But Outlaw said Oaks’ crime was relatively small compared to other corruption cases. The lawyer cited the case of former Virginia Gov. Robert McDonnell, who was sentenced to two years in prison after receiving lavish gifts in office totaling $175,000. The U.S. Supreme Court threw out that conviction.
Outlaw said there is a “feeling that is growing” that justice is “not equally applied.”
He said Oaks was instrumental in working on issues such as reducing lead poisoning in Baltimore children.
“Baltimore is now at record lows for lead poisoning,” Outlaw said. “You can’t say that outcome is not tied to Nathaniel Oaks.”
Oaks’ lawyers had previously accused federal authorities of entrapping the former lawmaker over the course of two years using a pair of informants. They called one informant a “professional set-up artist” who has collected a six-figure annual paycheck from the FBI.
Prosecutors rebutted that claim, disclosing transcripts of conversations with Oaks that informants recorded. Prosecutors said the transcripts made clear that Oaks willingly went along with the scheme. His lawyers ultimately withdrew their argument.
Oaks’ supporters — including five former state lawmakers, a former Baltimore police commissioner and a civil rights leader — submitted letters to the judge asking for leniency.
Former Del. Clarence "Tiger" Davis told the judge of Oaks’ work on behalf of veterans and the Maryland National Guard, breaking up the “racist old boy network in Maryland.”

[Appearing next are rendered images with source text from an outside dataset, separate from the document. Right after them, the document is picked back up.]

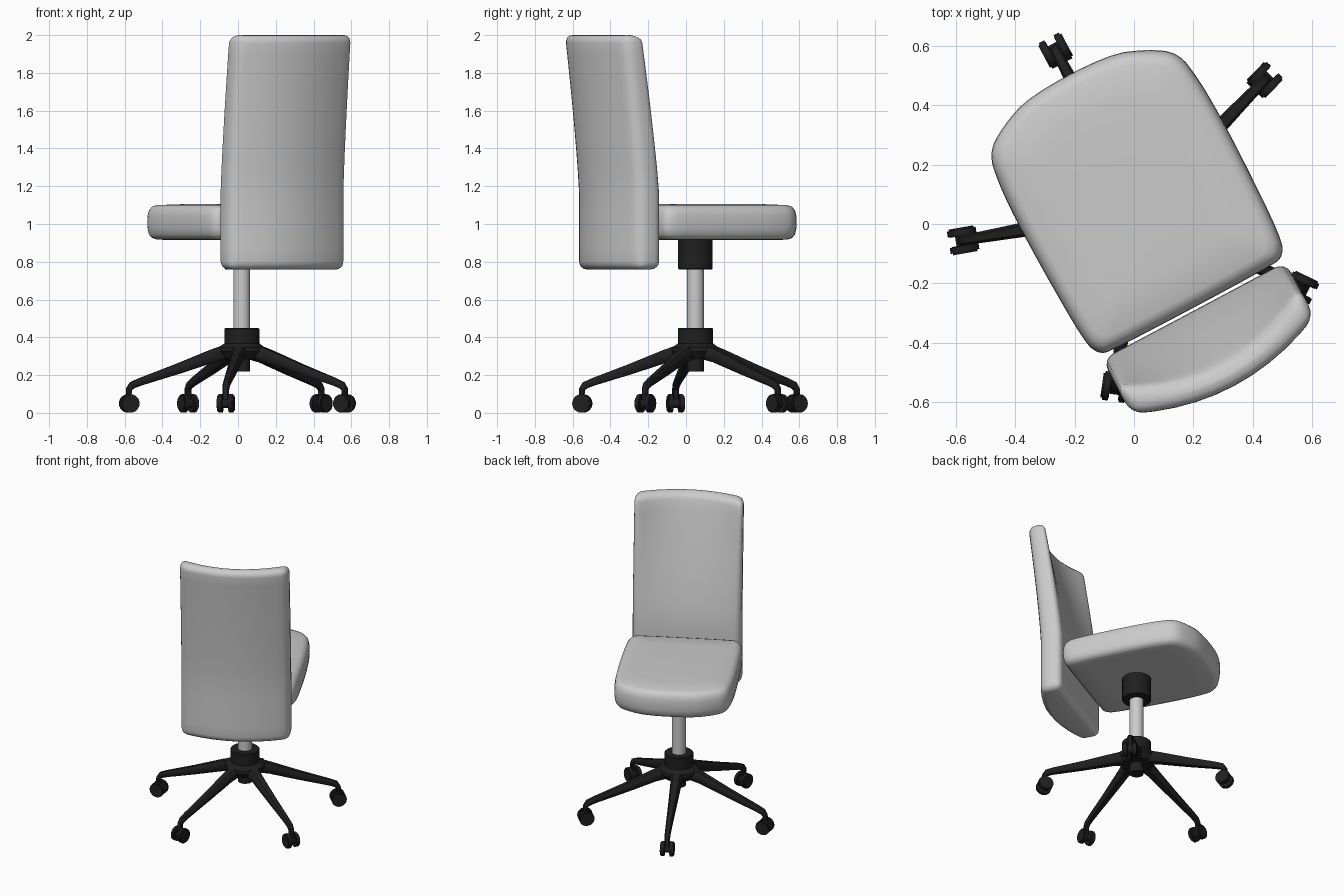
import bpy, bmesh, math
from mathutils import Vector, Matrix

if "Cube" in bpy.data.objects:
    bpy.data.objects.remove(bpy.data.objects["Cube"])

ORIGIN = (0.02, 0.05, 0)
TURN = math.radians(28)      # chair turned about the column; local +y is seat forward

dark = bpy.data.materials.new("dark_plastic")
dark.diffuse_color = (0.014, 0.014, 0.014, 1)
dark.use_nodes = True
dark.node_tree.nodes["Principled BSDF"].inputs["Base Color"].default_value = dark.diffuse_color


def finish(name, bm, mat=None, angle=35, spin=0):
    bmesh.ops.recalc_face_normals(bm, faces=bm.faces)
    me = bpy.data.meshes.new(name)
    bm.to_mesh(me)
    bm.free()
    me.polygons.foreach_set("use_smooth", [True] * len(me.polygons))
    if angle < 180:
        me.set_sharp_from_angle(angle=math.radians(angle))
    if mat:
        me.materials.append(mat)
    ob = bpy.data.objects.new(name, me)
    ob.location = ORIGIN
    ob.rotation_euler.z = TURN + spin
    bpy.context.collection.objects.link(ob)
    return ob


def loft(bm, rings):
    """Join closed rings of points with quads and cap both ends."""
    vs = [[bm.verts.new(p) for p in r] for r in rings]
    n = len(vs[0])
    for a, b in zip(vs, vs[1:]):
        for i in range(n):
            j = (i + 1) % n
            bm.faces.new((a[i], a[j], b[j], b[i]))
    bm.faces.new(vs[0][::-1])
    bm.faces.new(vs[-1])


def lathe(name, profile, mat=None, n=32):
    bm = bmesh.new()
    loft(bm, [[(r * math.cos(2 * math.pi * i / n), r * math.sin(2 * math.pi * i / n), z)
               for i in range(n)] for r, z in profile])
    return finish(name, bm, mat)


# Seat: smoothed half outline, mirrored, lofted with a rounded rim
half = [(0.31, -0.378), (0.352, -0.365), (0.376, -0.31), (0.386, 0), (0.386, 0.18),
        (0.38, 0.30), (0.362, 0.405), (0.28, 0.462), (0.15, 0.512)]
outline = half + [(-x, y) for x, y in reversed(half)]
for _ in range(2):
    pts = []
    for (ax, ay), (bx, by) in zip(outline, outline[1:] + outline[:1]):
        pts += [(ax * .75 + bx * .25, ay * .75 + by * .25),
                (ax * .25 + bx * .75, ay * .25 + by * .75)]
    outline = pts
mid_y, hx, hy = 0.072, 0.385, 0.45
rim = [(0.16, 0.915), (0.045, 0.917), (0.022, 0.926), (0.008, 0.945), (0.002, 0.975), (0, 1.01),
       (0.002, 1.045), (0.008, 1.072), (0.022, 1.091), (0.045, 1.1), (0.16, 1.105)]
bm = bmesh.new()
loft(bm, [[(x * (1 - d / hx), mid_y + (y - mid_y) * (1 - d / hy), z) for x, y in outline]
          for d, z in rim])
finish("seat", bm, angle=180)

# Backrest: curved panel, thick at the lumbar, leaning back and hollow at the top
NU, NZ = 10, 12
bm = bmesh.new()
layers = {}
for j in range(NZ + 1):
    z = 0.76 + 1.24 * j / NZ
    s = max(0, (z - 1.15) / 0.85) ** 1.25
    for i in range(NU + 1):
        u = 2 * i / NU - 1
        front = (-0.387 - 0.205 * s) * (1 - u * u) + (-0.387 - 0.10 * s) * u * u
        rear = (-0.60 - 0.08 * s) * (1 - u * u) + (-0.515 - 0.085 * s) * u * u
        layers[i, j, 0] = bm.verts.new((0.35 * u, front, z))
        layers[i, j, 1] = bm.verts.new((0.35 * u, rear, z))
for k in (0, 1):
    for i in range(NU):
        for j in range(NZ):
            bm.faces.new([layers[a, b, k] for a, b in
                          ((i, j), (i + 1, j), (i + 1, j + 1), (i, j + 1))])
for i in range(NU):
    for j in (0, NZ):
        bm.faces.new([layers[i, j, 0], layers[i + 1, j, 0], layers[i + 1, j, 1], layers[i, j, 1]])
for j in range(NZ):
    for i in (0, NU):
        bm.faces.new([layers[i, j, 0], layers[i, j + 1, 0], layers[i, j + 1, 1], layers[i, j, 1]])
back = finish("backrest", bm, angle=180)
bev = back.modifiers.new("rounding", "BEVEL")
bev.width = 0.042
bev.segments = 4
bev.limit_method = "ANGLE"
bev.angle_limit = math.radians(40)

# Column and hub
lathe("seat_mount", [(0.088, 0.76), (0.092, 0.765), (0.092, 0.92)], dark)
lathe("gas_column", [(0.045, 0.40), (0.045, 0.80)])
lathe("base_hub", [(0.045, 0.22), (0.045, 0.285), (0.10, 0.285), (0.128, 0.325), (0.125, 0.345),
                   (0.093, 0.368), (0.093, 0.445), (0.088, 0.45)], dark)

# Five arms, each with a twin-wheel caster: (reach, height, half width, half depth, tilt)
path = [(0.07, 0.325, 0.045, 0.04, -20), (0.16, 0.30, 0.034, 0.034, -20),
        (0.35, 0.231, 0.026, 0.027, -20), (0.55, 0.163, 0.019, 0.02, -20),
        (0.59, 0.146, 0.018, 0.019, -35), (0.606, 0.125, 0.017, 0.015, -70),
        (0.61, 0.05, 0.016, 0.013, -90)]
octagon = [(1, -.5), (1, .5), (.6, 1), (-.6, 1), (-1, .5), (-1, -.5), (-.6, -1), (.6, -1)]


def wheel(bm, x, radius, width):
    m = Matrix.Translation((x, 0.605, 0.05)) @ Matrix.Rotation(math.pi / 2, 4, "Y")
    bmesh.ops.create_cone(bm, cap_ends=True, segments=24, radius1=radius, radius2=radius,
                          depth=width, matrix=m)


for k in range(5):
    spin = k * math.tau / 5
    bm = bmesh.new()
    rings = []
    for r, z, w, h, tilt in path:
        t = math.radians(tilt)
        rings.append([(a * w, r - b * h * math.sin(t), z + b * h * math.cos(t))
                      for a, b in octagon])
    loft(bm, rings)
    finish(f"base_arm_{k + 1}", bm, dark, 40, spin)
    bm = bmesh.new()
    for side in (-1, 1):
        wheel(bm, side * 0.028, 0.049, 0.020)
        wheel(bm, side * 0.030, 0.042, 0.028)
    wheel(bm, 0, 0.025, 0.05)
    finish(f"caster_{k + 1}", bm, dark, 35, spin)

Davis told Bennett that Oaks still can be a benefit to society. He called a prison term for him a “death sentence.”
“We need Nathaniel Oaks,” Davis said.
Former Del. Salima Marriott called Oaks an “advocate for the people.”
But when she said she felt Oaks was “entrapped” by the FBI, Bennett objected.
“I totally reject that,” the judge said. “He was not entrapped. He pled guilty.”
As Oaks left the courtroom, he declined to comment to reporters. He told supporters to meet him at a nearby restaurant for lunch.
Bennett said he has to report to prison in September. The federal Bureau of Prisons will determine where he is placed.
Bennett said he was rejecting federal guidelines, which called for a penalty of eight to 10 years’ imprisonment.
“The guidelines in this case do not appear to be germane,” he said.
But Bennett said he could not tolerate Oaks’ interference with an FBI investigation. The judge cited a letter written in support of Oaks by former Baltimore Police Commissioner Leonard Hamm that called the lawmaker’s actions “dastardly” and “despicable.”